To some, old houses are just a magnet for the wrecking ball, money pits to be cleared away to make way for more profitable development. For others they are a cherished window into the issues, the charm, and the culture of the past…showing us who we are. But as costs rise and our knowledge of what's possible increases, taking care of them responsibly is a growing challenge.

According to certified energy and sustainability consultant, Edward Schwartz, of Englewood, NJ, finding contractors who respect older, historic homes is one of the key stumbling blocks to achieving greener, sustainably updated homes which take advantage of the ever increasing array of energy efficient, healthful new technologies. There are plenty of contractors out there who can rip out your walls, floors, boilers, heaters, pipes and roofs, he said, but few who understand how to replace or augment them within a fully integrated whole house plan that saves energy while loving and honoring old floor boards, ripply glass, and off-kilter corners, walls and doors. Older homes have their own special challenges.

Now in his third year of restoring his own historical pre-revolutionary home using energy saving methods and sustainable practices, Mr. Schwartz not only speaks from a wealth of professional knowledge, he speaks from personal experience as well.

The program was organized by South Orange Historical & Preservation Society (SOHPS) members, Joanne Douds and Nina M. Barszcz. Ms. Douds noted that "...America is finally catching up to the rest of the world in the area of energy efficiency. I recently received my GREEN designation in Real Estate and immediately wondered how to make my historic home more energy efficient," she said.

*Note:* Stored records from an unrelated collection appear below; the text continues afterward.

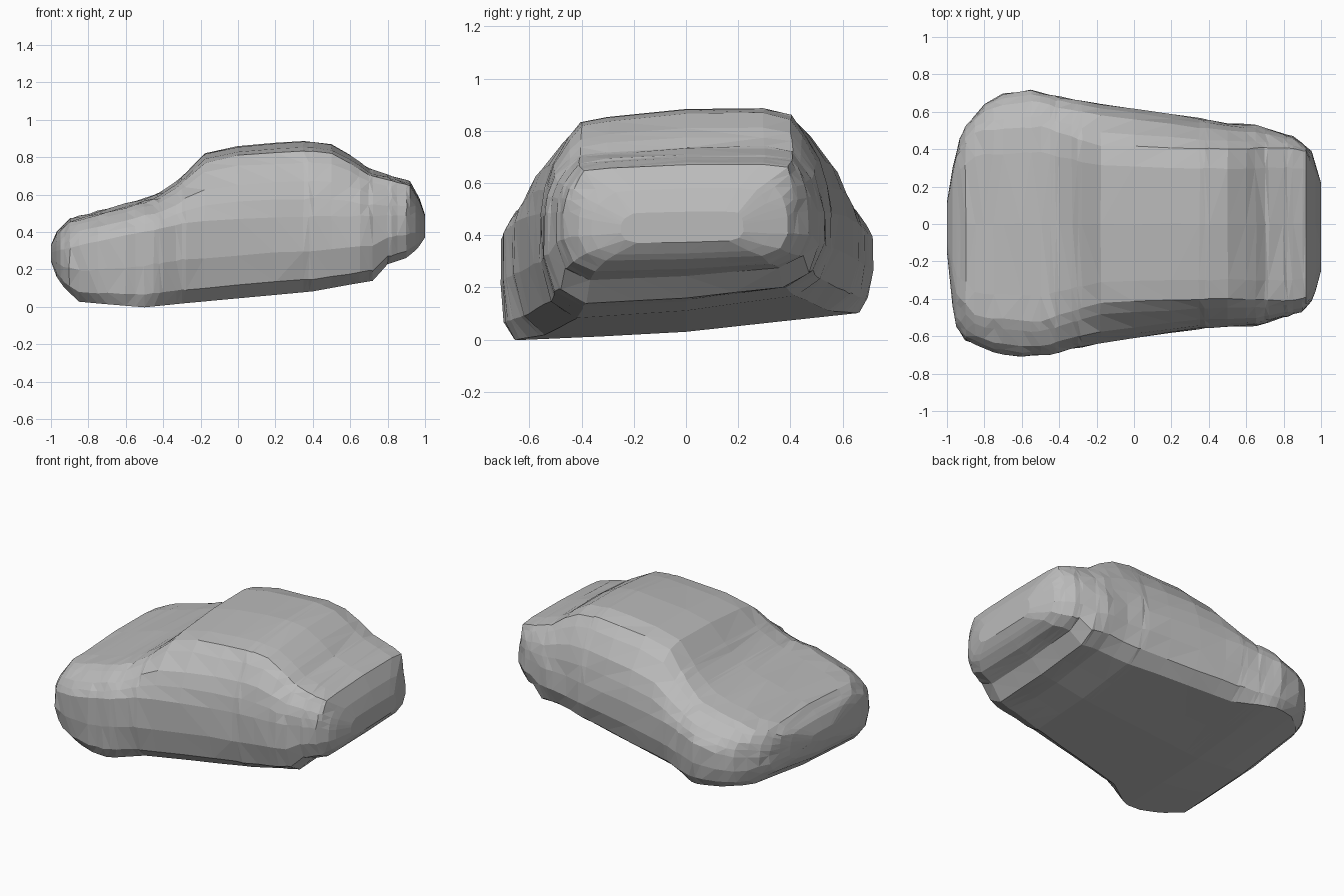
import bpy, bmesh, random
from mathutils import Vector

cube = bpy.data.objects.get("Cube")
if cube:
    bpy.data.objects.remove(cube, do_unlink=True)
random.seed(4)

grey = bpy.data.materials.new("plain grey")
grey.use_nodes = True
colour = (0.5, 0.5, 0.5, 1)
grey.diffuse_color = colour
grey.node_tree.nodes["Principled BSDF"].inputs["Base Color"].default_value = colour

# Outline curves along the length of the car: (x, value)
roofline = [(-1, .33), (-.97, .4), (-.9, .47), (-.6, .55), (-.42, .605), (-.33, .665),
            (-.18, .815), (0, .858), (.38, .882), (.5, .865), (.6, .81), (.7, .737),
            (.92, .67), (.97, .58), (1, .49)]
underside = [(-1, .24), (-.985, .18), (-.93, .1), (-.85, .025), (-.5, -.003), (.4, .078),
             (.72, .135), (.8, .225), (.9, .26), (.96, .31), (1, .37)]
beltline = [(-1, .29), (-.9, .32), (-.6, .38), (-.28, .45), (.2, .48), (.92, .49), (1, .44)]
right_width = [(-1, .15), (-.985, .36), (-.95, .55), (-.9, .62), (-.75, .69), (-.6, .71),
               (-.45, .7), (-.3, .66), (0, .61), (.35, .56), (.65, .545), (.9, .47),
               (.96, .4), (1, .25)]
left_width = [(-1, .12), (-.97, .3), (-.92, .5), (-.8, .64), (-.7, .695), (-.55, .715),
              (-.4, .68), (.5, .54), (.65, .53), (.85, .47), (.95, .39), (1, .22)]
top_width = [(-1, .1), (-.95, .37), (-.84, .5), (-.5, .52), (-.18, .42), (.5, .4),
             (.82, .41), (.92, .39), (1, .2)]
# Share of the width kept by the floor: full at the front wheels, tucked elsewhere
floor_share = [(-1, .75), (-.85, .84), (-.65, .93), (-.48, .93), (-.3, .82), (.2, .78),
               (.6, .72), (1, .75)]
# Sideways lean of the floor, fading out under the tail
floor_lean = [(-1, .06), (-.9, .11), (.6, .11), (.85, .05), (1, .01)]


def sample(curve, x):
    for (x0, a), (x1, b) in zip(curve, curve[1:]):
        if x <= x1:
            return a + (b - a) * (x - x0) / (x1 - x0)
    return curve[-1][1]


# Half cross-section: lower points (share from floor edge to full width, height share
# to the belt), then upper points (share of narrowing, height share from the belt)
LOWER = [(0, 0), (.7, .17), (1, .55), (.98, 1)]
UPPER = [(.12, .25), (.3, .5), (.7, .76), (1, .91)]


def half_section(x, side):
    w = sample(left_width if side > 0 else right_width, x)
    tw = min(sample(top_width, x), w * .95)
    bottom, belt, top = (sample(c, x) for c in (underside, beltline, roofline))
    s, lean = sample(floor_share, x), sample(floor_lean, x)
    widths = [(s / 2, 0)] + [(s + (1 - s) * u, v) for u, v in LOWER]
    pts = []
    for u, v in widths:
        lift = lean * ((side * u + 1) / 2) ** 1.5 * (1 - v)
        pts.append((x, side * w * u, bottom + lift + (belt - bottom) * v))
    roll = side * .04 * (top - belt)
    for u, v in UPPER:
        pts.append((x, side * (w + (tw - w) * u), belt + (top - belt) * v + roll * v))
    pts.append((x, side * tw * .74, top - (top - belt) * .03 + roll))
    return pts


def section(x):
    left, right = half_section(x, 1), half_section(x, -1)
    low = (x, 0, sample(underside, x) + sample(floor_lean, x) * .3)
    high = (x, 0, sample(roofline, x))
    return [low] + left + [high] + right[::-1]


# Body: sections lofted from nose to tail with slightly uneven facets
curves = (roofline, underside, beltline, right_width, left_width, top_width)
stations = []
for x in sorted({p[0] for c in curves for p in c}):
    if not stations or x == 1 or (x - stations[-1] > .018 and x < .98):
        stations.append(x)
bm = bmesh.new()
rings = [[bm.verts.new(p) for p in section(x)] for x in stations]
for a, b in zip(rings, rings[1:]):
    n = len(a)
    for i in range(n):
        j = (i + 1) % n
        bm.faces.new((a[i], a[j], b[j], b[i]))
for ring in (rings[0], rings[-1]):
    bm.faces.new(ring)
for ring in rings[3:-4]:
    for v in ring[3:-2]:
        v.co += Vector([random.uniform(-.004, .004) for _ in range(3)])
bmesh.ops.triangulate(bm, faces=bm.faces)
bmesh.ops.recalc_face_normals(bm, faces=bm.faces)
mesh = bpy.data.meshes.new("car_body")
bm.to_mesh(mesh)
bm.free()
mesh.materials.append(grey)
body = bpy.data.objects.new("car_body", mesh)
bpy.context.collection.objects.link(body)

"I was given Ed Schwartz as a person to contact since he is both a historic preservationist as well as a BPI (Biodegradable Products Institute) Scientist who works on energy and sustainability of structures. We hired him to do an energy audit of our home. We learned many new things about the "structure" of our home as well as how to save energy in simple ways and make several changes that would reduce our energy consumption by more than 50%. The investment is nominal in comparison to the savings we will recover in several years. We now have a formal energy audit accompanying our home and a plan to put in place step by step to make our home healthier and more energy efficient. An added bonus is that we have improved our home's re-sale value."

According to Nina Barszcz, director of the 2009 SOHPS-sponsored house tour, the lecture helped attendees to understand and prioritize steps such as improved insulation, air sealing, more efficient lighting and appliances in achieving both energy efficiency and in reducing their carbon footprints. The lecture took place at the South Orange Public Library, 65 Scotland Rd. at 7:00 p.m. It was free and open to the public. Visit the Historical Society's new Facebook page, "The Old Stone House - NJ's Oldest Dateable House" at